You are here:   Civilisation >  Books > Posthumous Wisdom
Posthumous Wisdom
January/February 2013

Chronicler of pain: David Foster Wallace 

Like so many readers of my generation, I love David Foster Wallace. (The generation that came just before mine and just after his loves him too.) We love him for capturing, perhaps better than any other artist, certain kinds of pain peculiar to the specific historical moment in which we have been expected, slightly unfairly we sometimes feel, to grow up. But I don't myself often enjoy reading his fiction. Why not? All that pain. And the fact that he does nothing else nearly as well. 

I laid aside his big novel, Infinite Jest, about halfway through, during an extended vignette about the deformed and then maggot-ridden corpse of a junkie's stillborn baby. In fact grotesquely stricken children and babies infest, boringly, not just that novel but Wallace's short fiction as well. I've twice come across a young person's genitalia being scalded off, and I didn't like it the first time. But this is the lurid side of it; there's other stuff going on, like maimed adults for example, and a low-key anxiety, an ambience of discomfiture hanging over every scene. Wallace makes you laugh occasionally. He stuns you with his creativity. He never makes you cry. What he mostly does is make you grit your teeth.

His first piece of fiction was published in 1984, when Wallace was 22. "The Planet Trillaphon as it Stands in Relation to The Bad Thing", a short story, succeeds only in two respects: as an excruciatingly vivid portrait of what it's like to be a) severely clinically depressed:  

Imagine feeling really sick to your stomach . . . Imagine that every cell in your body, every single cell in your body is as sick as that nauseated stomach . . . Now imagine that every single atom in every single cell in your body is sick like that, sick, intolerably sick. And every proton and neutron in every atom . . . 

and b) on anti-depressants:

[anti-depressants are] fine, really, but they're fine in the same way that, say, living on another planet that was warm and comfortable and had food and fresh water would be fine: It would be fine, but it wouldn't be good old Earth, obviously.
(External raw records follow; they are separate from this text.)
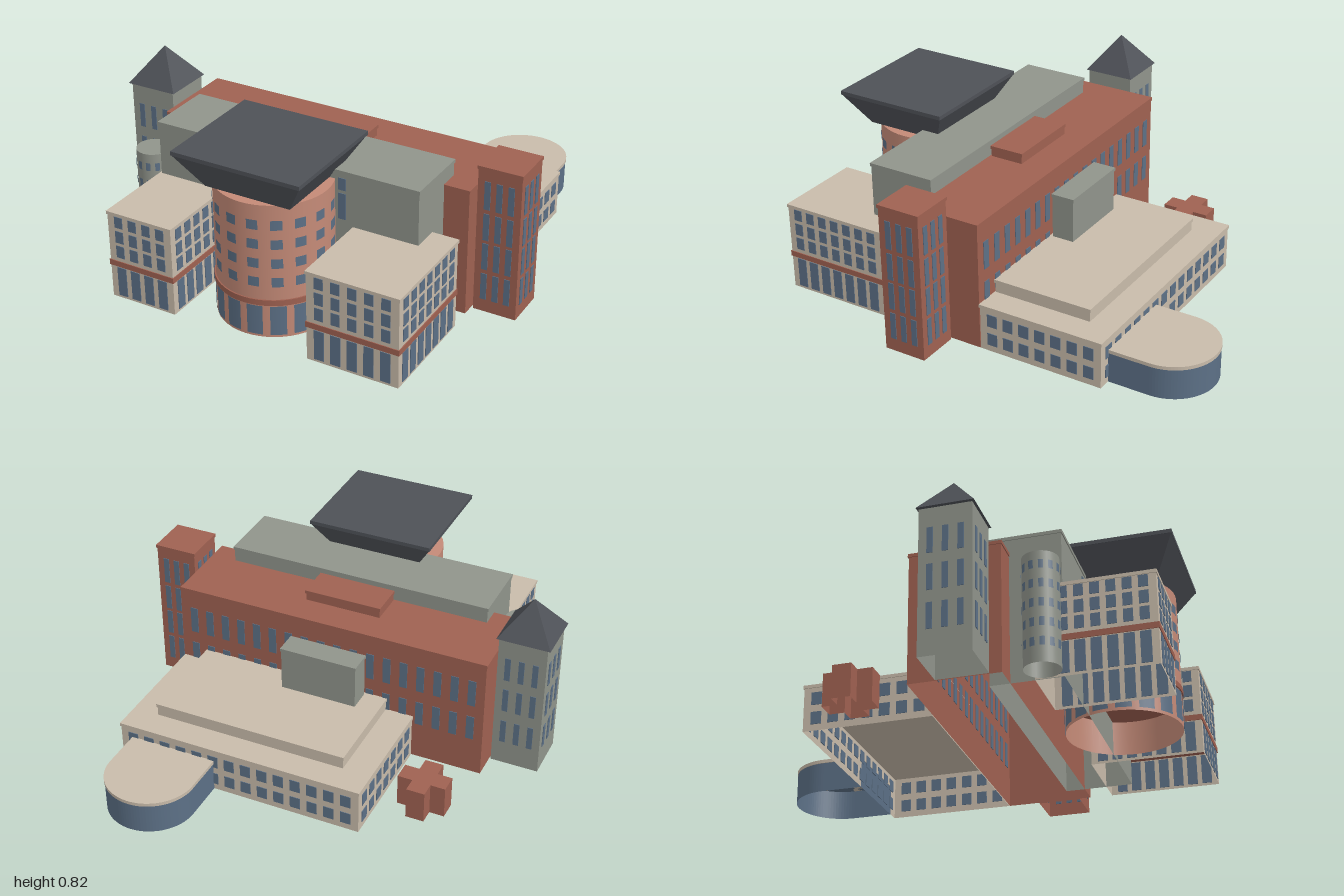
import * as THREE from 'three';
import { mergeGeometries } from 'three/addons/utils/BufferGeometryUtils.js';

const paint = (name, color) => {
  const m = new THREE.MeshStandardMaterial({ color, side: THREE.DoubleSide });
  m.name = name;
  return m;
};

export function createModel() {
  const root = new THREE.Group();
  root.name = 'buildingComplex';
  const stone = paint('pale stone', 0xc8bbaa);
  const grey = paint('grey render', 0x90948b);
  const brick = paint('red brick', 0x9f6151);
  const salmon = paint('salmon brick', 0xc48a77);
  const slate = paint('dark slate', 0x4e5157);
  const glass = paint('blue glass', 0x5c7086);

  const add = (name, geometry, material, parent = root) => {
    const mesh = new THREE.Mesh(geometry, material);
    mesh.name = name;
    parent.add(mesh);
    return mesh;
  };

  // Drop the faces lying on the lowest level, leaving a hollow shell
  const openBottom = (geometry) => {
    const g = geometry.index ? geometry.toNonIndexed() : geometry;
    g.clearGroups();
    g.computeBoundingBox();
    const floor = g.boundingBox.min.y + 1e-5;
    const p = g.attributes.position;
    const keep = [];
    for (let i = 0; i < p.count; i += 3) {
      if (Math.max(p.getY(i), p.getY(i + 1), p.getY(i + 2)) > floor) keep.push(i, i + 1, i + 2);
    }
    g.setIndex(keep);
    return g;
  };
  const flat = (geometry) => {
    const g = geometry.toNonIndexed();
    g.computeVertexNormals();
    return g;
  };
  const boxGeo = (x0, x1, y0, y1, z0, z1) =>
    new THREE.BoxGeometry(x1 - x0, y1 - y0, z1 - z0).translate((x0 + x1) / 2, (y0 + y1) / 2, (z0 + z1) / 2);

  // Hollow block with a thin projecting roof slab
  const block = (name, material, x0, x1, z0, z1, top, base = 0) => {
    const group = new THREE.Group();
    group.name = name;
    root.add(group);
    const o = 0.004;
    add(name + 'Walls', openBottom(boxGeo(x0, x1, base, top - 0.015, z0, z1)), material, group);
    add(name + 'RoofSlab', boxGeo(x0 - o, x1 + o, top - 0.015, top, z0 - o, z1 + o), material, group);
    return { group, x0, x1, z0, z1 };
  };

  // Grid of thin window plates on one side of a block; rows are [bottom, top]
  const windows = (b, side, cols, w, rows, margin = 0.02) => {
    const alongX = side === 'front' || side === 'back';
    const lo = (alongX ? b.x0 : b.z0) + margin;
    const hi = (alongX ? b.x1 : b.z1) - margin;
    const at = { front: b.z1, back: b.z0, left: b.x1, right: b.x0 }[side];
    const t = 0.003;
    const parts = [];
    for (const [y0, y1] of rows) {
      for (let i = 0; i < cols; i++) {
        const c = lo + ((hi - lo) * (i + 0.5)) / cols;
        parts.push(alongX
          ? boxGeo(c - w / 2, c + w / 2, y0, y1, at - t, at + t)
          : boxGeo(at - t, at + t, y0, y1, c - w / 2, c + w / 2));
      }
    }
    add(side + 'Windows', mergeGeometries(parts), glass, b.group);
  };

  // Long brick hall and its rooftop box
  const hall = block('brickHall', brick, -0.73, 0.756, -0.02, 0.376, 0.59);
  windows(hall, 'back', 18, 0.036, [[0.36, 0.49], [0.18, 0.3]]);
  block('hallRoofBox', brick, -0.168, 0.192, 0.124, 0.281, 0.64, 0.585);

  // Grey block behind the rotunda
  const greyHall = block('greyHall', grey, -0.615, 0.641, 0.289, 0.6, 0.665);
  for (const x of [-0.243, 0.29]) {
    const strip = { ...greyHall, x0: x - 0.02, x1: x + 0.02 };
    windows(strip, 'front', 1, 0.035, [[0.44, 0.56], [0.575, 0.63]], 0);
  }

  // Two front wings with brick string course
  for (const [name, x0, x1, cols] of [['rightWing', -0.621, -0.302, 4], ['leftWing', 0.344, 0.76, 5]]) {
    const wing = block(name, stone, x0, x1, 0.479, 0.984, 0.415);
    const o = 0.004;
    add('brickBand', boxGeo(x0 - o, x1 + o, 0.155, 0.181, 0.479 - o, 0.984 + o), brick, wing.group);
    for (const [side, n] of [['front', cols], ['left', 7], ['right', 7]]) {
      windows(wing, side, n, 0.04, [[0.345, 0.397], [0.272, 0.328], [0.2, 0.257]]);
      windows(wing, side, n, 0.045, [[0.012, 0.15]]);
    }
  }

  // Brick tower
  const tower = block('brickTower', brick, 0.766, 0.961, 0.124, 0.321, 0.685);
  for (const side of ['front', 'back', 'left', 'right']) {
    windows(tower, side, 3, 0.027, [[0.06, 0.185], [0.205, 0.33], [0.345, 0.47], [0.49, 0.62]], 0.018);
  }

  // Grey tower with pyramid roof
  const spire = { group: new THREE.Group(), x0: -0.957, x1: -0.737, z0: 0.1, z1: 0.325 };
  spire.group.name = 'greyTower';
  root.add(spire.group);
  add('towerWalls', openBottom(boxGeo(-0.957, -0.737, 0, 0.655, 0.1, 0.325)), grey, spire.group);
  for (const side of ['front', 'back', 'left', 'right']) {
    windows(spire, side, 3, 0.026, [[0.115, 0.23], [0.285, 0.4], [0.45, 0.565]], 0.016);
  }
  add('pyramidRoof', flat(new THREE.ConeGeometry(0.122 * Math.SQRT2, 0.165, 4).rotateY(Math.PI / 4))
    .translate(-0.848, 0.74, 0.213), slate, spire.group);

  // Curved window plates around a cylinder
  const ringWindows = (name, parent, r, count, arc, rows) => {
    const parts = [];
    for (const [y0, y1] of rows) {
      for (let i = 0; i < count; i++) {
        const a = ((i + 0.5) / count) * Math.PI * 2;
        parts.push(new THREE.CylinderGeometry(r, r, y1 - y0, 3, 1, true, a - arc / 2, arc)
          .translate(0, (y0 + y1) / 2, 0));
      }
    }
    add(name, mergeGeometries(parts), glass, parent);
  };

  // Round stair turret
  const turret = new THREE.Group();
  turret.name = 'roundTurret';
  turret.position.set(-0.702, 0, 0.532);
  root.add(turret);
  add('turretWall', openBottom(new THREE.CylinderGeometry(0.077, 0.077, 0.49, 32).translate(0, 0.245, 0)), grey, turret);
  ringWindows('turretWindows', turret, 0.08, 12, 0.26,
    [0.09, 0.175, 0.26, 0.345, 0.43].map((y) => [y - 0.019, y + 0.019]));

  // Rotunda
  const rotunda = new THREE.Group();
  rotunda.name = 'rotunda';
  rotunda.position.set(0.026, 0, 0.7);
  root.add(rotunda);
  add('rotundaWall', openBottom(new THREE.CylinderGeometry(0.252, 0.252, 0.62, 48).translate(0, 0.31, 0)), salmon, rotunda);
  add('rotundaBand', new THREE.CylinderGeometry(0.258, 0.258, 0.026, 48).translate(0, 0.168, 0), brick, rotunda);
  ringWindows('upperWindows', rotunda, 0.255, 16, 0.19,
    [0.265, 0.353, 0.442, 0.53].map((y) => [y - 0.022, y + 0.022]));
  ringWindows('groundWindows', rotunda, 0.255, 16, 0.27, [[0.012, 0.15]]);

  // Flared dark roof over the rotunda
  const flare = flat(new THREE.CylinderGeometry(0.27 * Math.SQRT2, 0.182 * Math.SQRT2, 0.155, 4).rotateY(Math.PI / 4));
  add('flaredRoof', flare.scale(1.095, 1, 1).translate(0.032, 0.6975, 0.728), slate);
  add('flaredRoofRim', boxGeo(-0.266, 0.33, 0.774, 0.792, 0.457, 1), slate);

  // Low rear hall, setback and plant room
  const rear = block('rearHall', stone, -0.398, 0.756, -0.608, -0.024, 0.215);
  const lowRows = [[0.03, 0.087], [0.12, 0.178]];
  windows(rear, 'left', 7, 0.048, lowRows);
  windows(rear, 'right', 7, 0.048, lowRows);
  windows(rear, 'back', 14, 0.048, lowRows);
  block('rearSetback', stone, -0.27, 0.637, -0.486, -0.024, 0.275, 0.21);
  block('plantRoom', grey, -0.168, 0.192, -0.138, -0.034, 0.485, 0.27);

  // Glazed apse with rounded end
  const apse = (r) => {
    const s = new THREE.Shape();
    s.moveTo(-r, -0.19);
    s.lineTo(r, -0.19);
    s.lineTo(r, 0);
    s.absarc(0, 0, r, 0, Math.PI, false);
    return s;
  };
  const raise = (shape, y0, depth, x, z) =>
    new THREE.ExtrudeGeometry(shape, { depth, bevelEnabled: false, curveSegments: 24 })
      .rotateX(-Math.PI / 2).translate(x, y0, z);
  add('apseGlass', openBottom(raise(apse(0.2), 0, 0.14, 0.497, -0.798)), glass);
  add('apseRoof', raise(apse(0.204), 0.14, 0.016, 0.497, -0.796), stone);

  // Small cross-shaped kiosk
  const a = 0.11, b = 0.042;
  const cross = new THREE.Shape([[-b, -a], [b, -a], [b, -b], [a, -b], [a, b], [b, b], [b, a], [-b, a],
    [-b, b], [-a, b], [-a, -b], [-b, -b]].map(([x, y]) => new THREE.Vector2(x, y)));
  add('crossKiosk', openBottom(raise(cross, 0, 0.15, -0.582, -0.318)), brick);

  return root;
}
View Full Article

Post your comment

This question is for testing whether you are a human visitor and to prevent automated spam submissions.